Source data
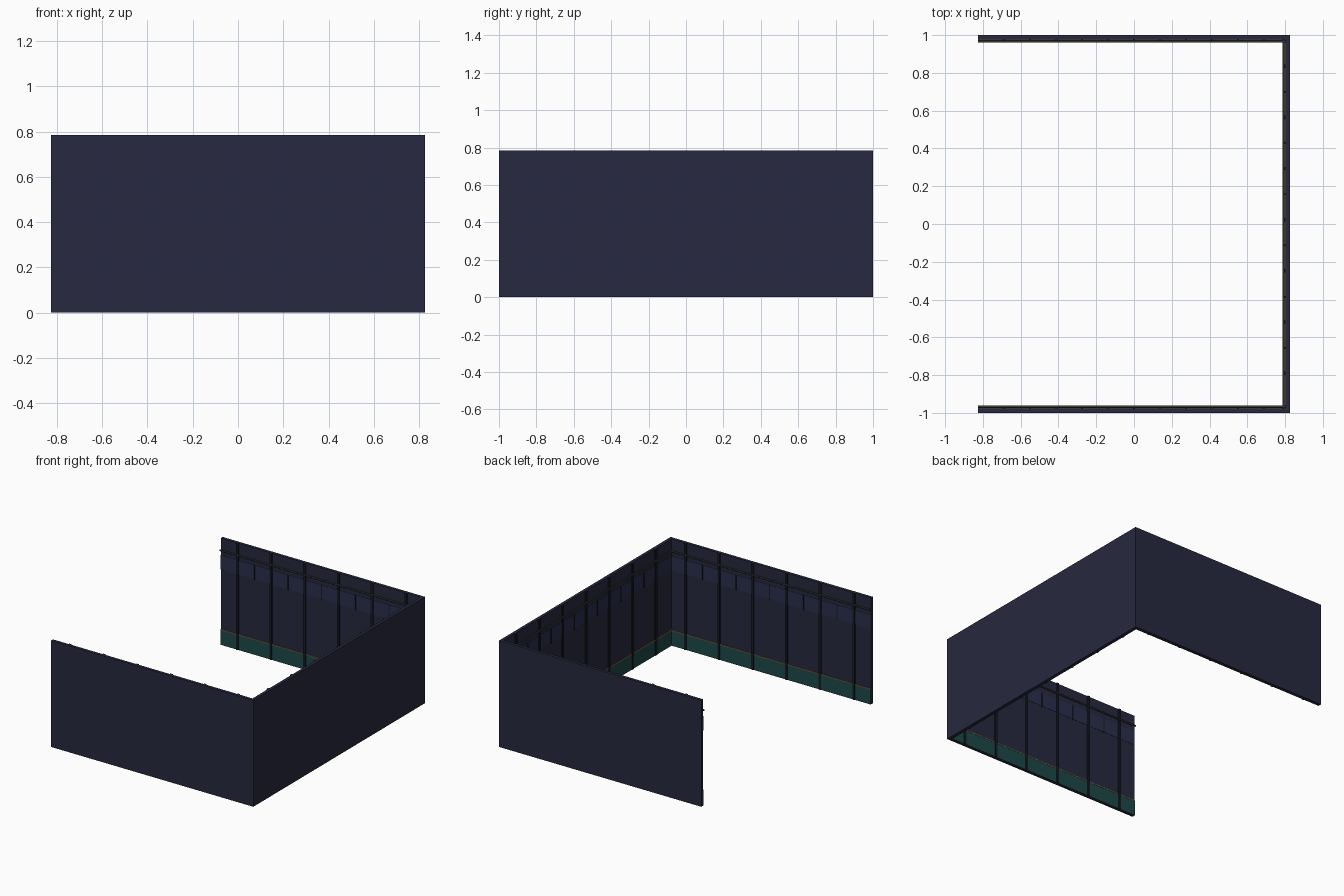
import bpy
import math
from mathutils import Vector

if "Cube" in bpy.data.objects:
    bpy.data.objects.remove(bpy.data.objects["Cube"])

HX, HY, H, T = 0.825, 1.0, 0.785, 0.022   # half sizes, height, wall thickness


def material(name, rgb):
    m = bpy.data.materials.new(name)
    m.diffuse_color = (*rgb, 1)
    m.use_nodes = True
    m.node_tree.nodes["Principled BSDF"].inputs["Base Color"].default_value = m.diffuse_color
    return m


NAVY = material("navy", (0.020, 0.022, 0.050))
BLUE = material("band_blue", (0.024, 0.028, 0.075))
TEAL = material("teal", (0.012, 0.065, 0.065))
BRASS = material("brass", (0.22, 0.14, 0.06))
DARK = material("dark_metal", (0.010, 0.011, 0.015))
GREY = material("grey_metal", (0.045, 0.045, 0.045))


def box(name, lo, hi, mat):
    lo, hi = Vector(lo), Vector(hi)
    bpy.ops.mesh.primitive_cube_add(size=1, location=(lo + hi) / 2)
    ob = bpy.context.object
    ob.name = name
    ob.scale = hi - lo
    bpy.ops.object.transform_apply(location=False, rotation=False, scale=True)
    ob.data.materials.append(mat)
    return ob


def wall_box(side, name, a0, a1, d0, d1, z0, z1, mat):
    """Box on a wall: a = along the wall, d = depth inward from its outer face."""
    if side == "right":
        return box(name, (HX - d1, a0, z0), (HX - d0, a1, z1), mat)
    if side == "back":
        return box(name, (a0, HY - d1, z0), (a1, HY - d0, z1), mat)
    return box(name, (a0, -HY + d0, z0), (a1, -HY + d1, z1), mat)


def rail(side, a0, a1):
    d, z, r = 0.033, 0.70, 0.006
    mid = (a0 + a1) / 2
    if side == "right":
        loc, rot = (HX - d, mid, z), (math.pi / 2, 0, 0)
    else:
        s = 1 if side == "back" else -1
        loc, rot = (mid, s * (HY - d), z), (0, math.pi / 2, 0)
    bpy.ops.mesh.primitive_cylinder_add(vertices=12, radius=r, depth=a1 - a0,
                                        location=loc, rotation=rot)
    ob = bpy.context.object
    ob.name = side + "_pipe_rail"
    ob.data.materials.append(GREY)
    bpy.ops.object.shade_smooth_by_angle()


def dress(side, w0, w1, a0, a1, ribs, posts):
    # wall slab
    wall_box(side, side + "_wall", w0, w1, 0, T, 0, H, NAVY)
    # lower panel with its cap strip
    wall_box(side, side + "_lower_panel", a0, a1, T, 0.026, 0, 0.11, TEAL)
    wall_box(side, side + "_lower_trim", a0, a1, T, 0.028, 0.11, 0.116, BRASS)
    # upper band split by short posts
    wall_box(side, side + "_upper_band", a0, a1, T, 0.024, 0.555, 0.66, BLUE)
    for p in posts:
        wall_box(side, side + "_band_divider", p - 0.004, p + 0.004,
                 T, 0.028, 0.55, 0.66, DARK)
    # full height ribs
    for p in ribs:
        wall_box(side, side + "_rib", p - 0.009, p + 0.009, T, 0.031, 0, H, DARK)
    rail(side, a0, a1)


# long-axis side walls
side_ribs = [(i - 2.5) * 0.275 for i in range(6)]
side_posts = [(i - 2) * 0.275 for i in range(5)]
for s in ("front", "back"):
    dress(s, -HX, HX, -HX, HX - T, side_ribs, side_posts)

# closing wall
dress("right", -HY + T, HY - T, -HY + T, HY - T,
      [-0.79 + 0.271 * i for i in range(7)],
      [-0.655 + 0.271 * i for i in range(6)])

Task details — The lines to return are those in the entries above that hold "dress".

Finished exercise —
def dress(side, w0, w1, a0, a1, ribs, posts):
    dress(s, -HX, HX, -HX, HX - T, side_ribs, side_posts)
dress("right", -HY + T, HY - T, -HY + T, HY - T,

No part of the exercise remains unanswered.